Vehicle Identification Numbers are used to check the title history of a vehicle. Motor vehicle title inspections are required when licensing a vehicle in Kansas which has an out-of-state title.
The BCSO did inspections in front of the jail on Kansas Avenue from 9 a.m. to 1 p.m. on Tuesdays and 1 to 5 p.m. on Thursdays. The sheriff’s office would also travel to car dealerships if multiple inspections were needed.
With the county dropping the service, the responsibility for inspections returns to the state. Trooper Steve Billinger said KHP will take over on Jan. 4. "We plan on checking VINs at the same location the public is accustomed to," Billinger said, but they will only be available from 10 a.m. to 3 p.m. on Tuesdays.
Jerry Marmie at Marmie Chrysler-Dodge-Jeep in Great Bend said he’s not sure how well the change in service will work. "We were very happy with the way it was," Marmie said Monday. "We will get in a group of program cars from out state. (When that happened) it was very handy to call and have them come to our place and do a whole group." Reducing the inspections from two days a week to one is also a concern, he said. "From a car dealer’s perspective, we need to keep our inventory turning."
Armstrong said his office started offering VIN inspections in March 2009 and has done close to 1,000 inspections this year. The county keeps $9 of the $10 inspection fee, with the remaining $1 going to the state. In the past, Armstrong said, the county put the money in its general fund but budgeted $10,000 back to the sheriff’s office.
"We were not funded for 2011 to do the program," Armstrong said.
Barton County Financial Officer Janet Crane said $10,000 was budgeted for VIN inspections in 2010, but only $1,000 was budgeted for 2011. The money is considered part of the BCSO budget, she said.
Armstrong said he’d be willing to continue the service if his department could just keep the money it brings in.

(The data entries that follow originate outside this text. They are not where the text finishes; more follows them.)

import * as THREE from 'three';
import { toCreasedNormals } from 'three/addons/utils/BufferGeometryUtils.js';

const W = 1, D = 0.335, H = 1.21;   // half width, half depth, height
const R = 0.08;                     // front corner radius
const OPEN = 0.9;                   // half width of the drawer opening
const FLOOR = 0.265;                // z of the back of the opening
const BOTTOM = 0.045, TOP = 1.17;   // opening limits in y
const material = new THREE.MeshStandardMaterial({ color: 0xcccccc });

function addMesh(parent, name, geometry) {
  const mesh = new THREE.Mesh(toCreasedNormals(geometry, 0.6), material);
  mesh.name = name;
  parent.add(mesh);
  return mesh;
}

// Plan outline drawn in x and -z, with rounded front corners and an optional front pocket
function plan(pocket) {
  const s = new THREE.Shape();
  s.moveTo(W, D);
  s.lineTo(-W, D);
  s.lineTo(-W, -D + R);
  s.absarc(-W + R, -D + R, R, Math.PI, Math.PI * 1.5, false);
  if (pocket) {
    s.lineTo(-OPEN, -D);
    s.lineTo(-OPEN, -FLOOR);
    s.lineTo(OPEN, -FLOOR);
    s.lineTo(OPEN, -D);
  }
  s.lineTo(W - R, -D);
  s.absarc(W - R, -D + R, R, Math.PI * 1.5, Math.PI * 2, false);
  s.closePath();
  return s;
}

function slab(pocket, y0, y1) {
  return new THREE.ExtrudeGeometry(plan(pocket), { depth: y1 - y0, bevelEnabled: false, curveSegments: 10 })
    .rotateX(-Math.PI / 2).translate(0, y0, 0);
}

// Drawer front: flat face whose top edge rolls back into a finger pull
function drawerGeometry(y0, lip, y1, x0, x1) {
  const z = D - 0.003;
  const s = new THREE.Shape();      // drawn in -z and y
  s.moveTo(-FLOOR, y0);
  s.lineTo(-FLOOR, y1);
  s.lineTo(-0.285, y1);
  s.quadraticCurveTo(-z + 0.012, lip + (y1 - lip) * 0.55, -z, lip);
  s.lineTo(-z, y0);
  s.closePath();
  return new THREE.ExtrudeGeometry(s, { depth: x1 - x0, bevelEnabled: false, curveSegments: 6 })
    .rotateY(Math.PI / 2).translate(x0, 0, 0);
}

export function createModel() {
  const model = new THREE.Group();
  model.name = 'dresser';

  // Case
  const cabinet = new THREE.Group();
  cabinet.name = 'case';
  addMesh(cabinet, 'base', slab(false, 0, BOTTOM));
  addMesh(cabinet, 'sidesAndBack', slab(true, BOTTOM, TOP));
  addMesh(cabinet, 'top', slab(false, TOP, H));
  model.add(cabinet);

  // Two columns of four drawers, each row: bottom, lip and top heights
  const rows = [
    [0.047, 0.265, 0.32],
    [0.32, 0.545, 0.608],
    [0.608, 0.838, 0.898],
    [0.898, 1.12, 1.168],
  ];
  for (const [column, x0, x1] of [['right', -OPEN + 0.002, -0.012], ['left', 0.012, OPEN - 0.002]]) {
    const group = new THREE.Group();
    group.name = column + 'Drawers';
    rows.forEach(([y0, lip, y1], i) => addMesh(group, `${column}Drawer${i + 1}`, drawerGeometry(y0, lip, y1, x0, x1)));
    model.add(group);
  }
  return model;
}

County Administrator Richard Boeckman said Kansas law states that money collected by the sheriff’s office should go to the county general fund. There are exceptions; for example, state law allows law enforcement offices to keep money seized in drug raids. But in the absence of a specific statute, he said, the money goes to the county.